Leave the pictures out and give every entry again exactly.

● SOURCE DATA:
● ● ● ●

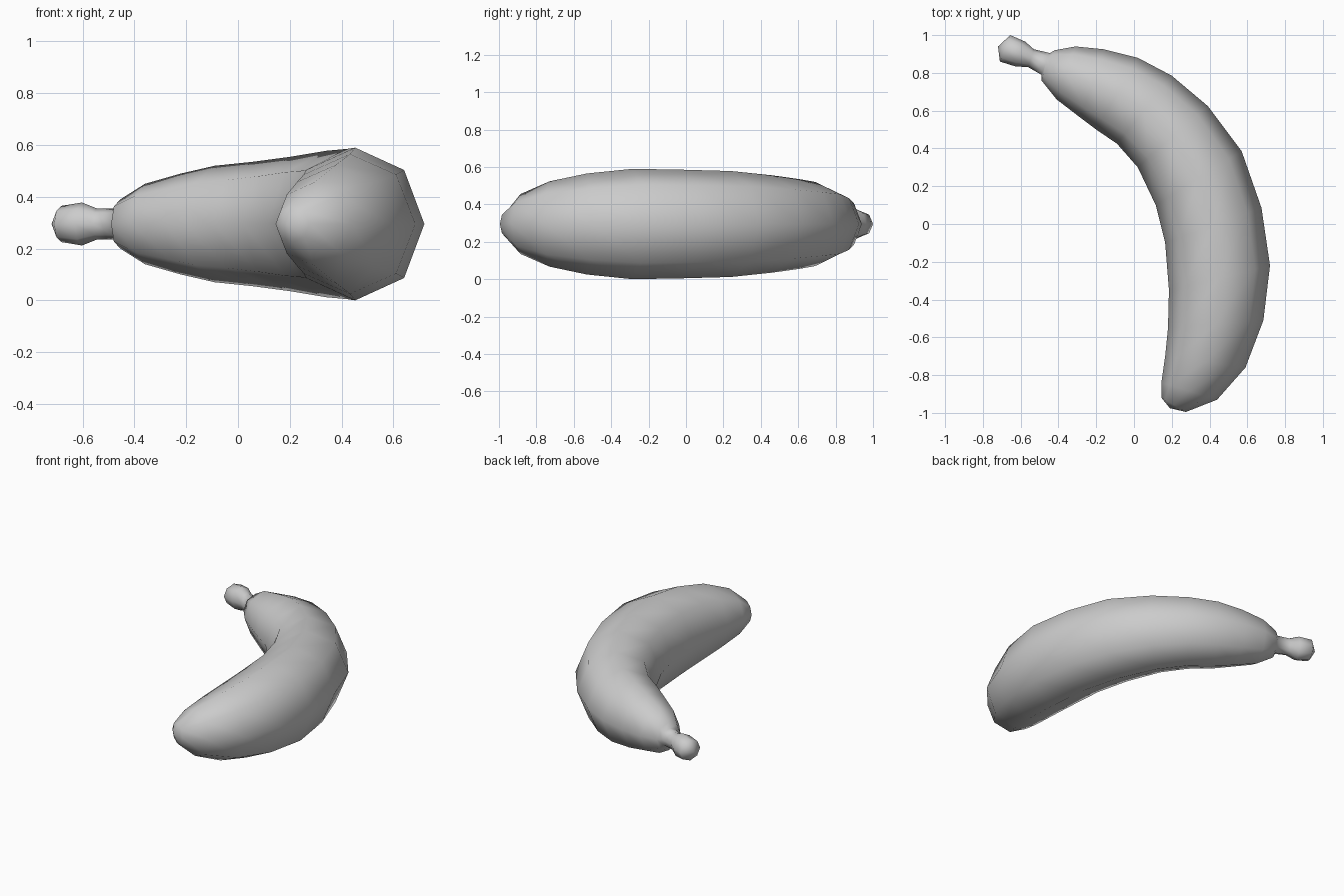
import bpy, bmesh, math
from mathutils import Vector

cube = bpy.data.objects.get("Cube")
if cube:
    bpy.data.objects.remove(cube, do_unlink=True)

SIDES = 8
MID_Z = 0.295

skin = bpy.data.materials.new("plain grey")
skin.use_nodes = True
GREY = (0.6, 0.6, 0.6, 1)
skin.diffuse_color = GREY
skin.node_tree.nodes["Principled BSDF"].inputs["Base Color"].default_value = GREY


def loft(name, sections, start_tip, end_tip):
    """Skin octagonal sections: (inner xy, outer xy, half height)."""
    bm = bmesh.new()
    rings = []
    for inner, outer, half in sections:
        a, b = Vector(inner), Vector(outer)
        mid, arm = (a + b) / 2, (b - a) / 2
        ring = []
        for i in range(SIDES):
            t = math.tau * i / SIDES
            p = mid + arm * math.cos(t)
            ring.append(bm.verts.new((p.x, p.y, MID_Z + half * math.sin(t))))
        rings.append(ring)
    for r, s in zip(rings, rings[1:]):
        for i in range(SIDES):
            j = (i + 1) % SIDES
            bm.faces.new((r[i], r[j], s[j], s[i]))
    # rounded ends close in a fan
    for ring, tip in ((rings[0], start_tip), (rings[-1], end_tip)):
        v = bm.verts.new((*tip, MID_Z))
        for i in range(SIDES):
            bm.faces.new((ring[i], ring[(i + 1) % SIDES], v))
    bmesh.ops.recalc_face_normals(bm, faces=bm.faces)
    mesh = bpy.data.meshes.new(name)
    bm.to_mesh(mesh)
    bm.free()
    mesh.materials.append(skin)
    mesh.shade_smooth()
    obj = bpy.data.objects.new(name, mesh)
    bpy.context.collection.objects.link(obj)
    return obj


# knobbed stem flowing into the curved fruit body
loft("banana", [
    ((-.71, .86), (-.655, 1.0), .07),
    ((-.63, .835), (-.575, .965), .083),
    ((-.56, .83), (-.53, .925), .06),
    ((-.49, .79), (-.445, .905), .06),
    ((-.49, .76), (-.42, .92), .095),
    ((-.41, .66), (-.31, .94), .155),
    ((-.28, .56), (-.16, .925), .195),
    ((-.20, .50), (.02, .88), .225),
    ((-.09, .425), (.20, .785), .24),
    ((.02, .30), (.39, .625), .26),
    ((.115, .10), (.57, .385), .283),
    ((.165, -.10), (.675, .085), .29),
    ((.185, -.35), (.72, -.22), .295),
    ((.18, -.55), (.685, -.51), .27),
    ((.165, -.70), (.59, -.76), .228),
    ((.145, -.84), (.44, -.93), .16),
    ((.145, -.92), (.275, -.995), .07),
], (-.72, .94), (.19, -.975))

● ● ● ●

● YOUR RESPONSE:
import bpy, bmesh, math
from mathutils import Vector

cube = bpy.data.objects.get("Cube")
if cube:
    bpy.data.objects.remove(cube, do_unlink=True)

SIDES = 8
MID_Z = 0.295

skin = bpy.data.materials.new("plain grey")
skin.use_nodes = True
GREY = (0.6, 0.6, 0.6, 1)
skin.diffuse_color = GREY
skin.node_tree.nodes["Principled BSDF"].inputs["Base Color"].default_value = GREY


def loft(name, sections, start_tip, end_tip):
    """Skin octagonal sections: (inner xy, outer xy, half height)."""
    bm = bmesh.new()
    rings = []
    for inner, outer, half in sections:
        a, b = Vector(inner), Vector(outer)
        mid, arm = (a + b) / 2, (b - a) / 2
        ring = []
        for i in range(SIDES):
            t = math.tau * i / SIDES
            p = mid + arm * math.cos(t)
            ring.append(bm.verts.new((p.x, p.y, MID_Z + half * math.sin(t))))
        rings.append(ring)
    for r, s in zip(rings, rings[1:]):
        for i in range(SIDES):
            j = (i + 1) % SIDES
            bm.faces.new((r[i], r[j], s[j], s[i]))
    # rounded ends close in a fan
    for ring, tip in ((rings[0], start_tip), (rings[-1], end_tip)):
        v = bm.verts.new((*tip, MID_Z))
        for i in range(SIDES):
            bm.faces.new((ring[i], ring[(i + 1) % SIDES], v))
    bmesh.ops.recalc_face_normals(bm, faces=bm.faces)
    mesh = bpy.data.meshes.new(name)
    bm.to_mesh(mesh)
    bm.free()
    mesh.materials.append(skin)
    mesh.shade_smooth()
    obj = bpy.data.objects.new(name, mesh)
    bpy.context.collection.objects.link(obj)
    return obj


# knobbed stem flowing into the curved fruit body
loft("banana", [
    ((-.71, .86), (-.655, 1.0), .07),
    ((-.63, .835), (-.575, .965), .083),
    ((-.56, .83), (-.53, .925), .06),
    ((-.49, .79), (-.445, .905), .06),
    ((-.49, .76), (-.42, .92), .095),
    ((-.41, .66), (-.31, .94), .155),
    ((-.28, .56), (-.16, .925), .195),
    ((-.20, .50), (.02, .88), .225),
    ((-.09, .425), (.20, .785), .24),
    ((.02, .30), (.39, .625), .26),
    ((.115, .10), (.57, .385), .283),
    ((.165, -.10), (.675, .085), .29),
    ((.185, -.35), (.72, -.22), .295),
    ((.18, -.55), (.685, -.51), .27),
    ((.165, -.70), (.59, -.76), .228),
    ((.145, -.84), (.44, -.93), .16),
    ((.145, -.92), (.275, -.995), .07),
], (-.72, .94), (.19, -.975))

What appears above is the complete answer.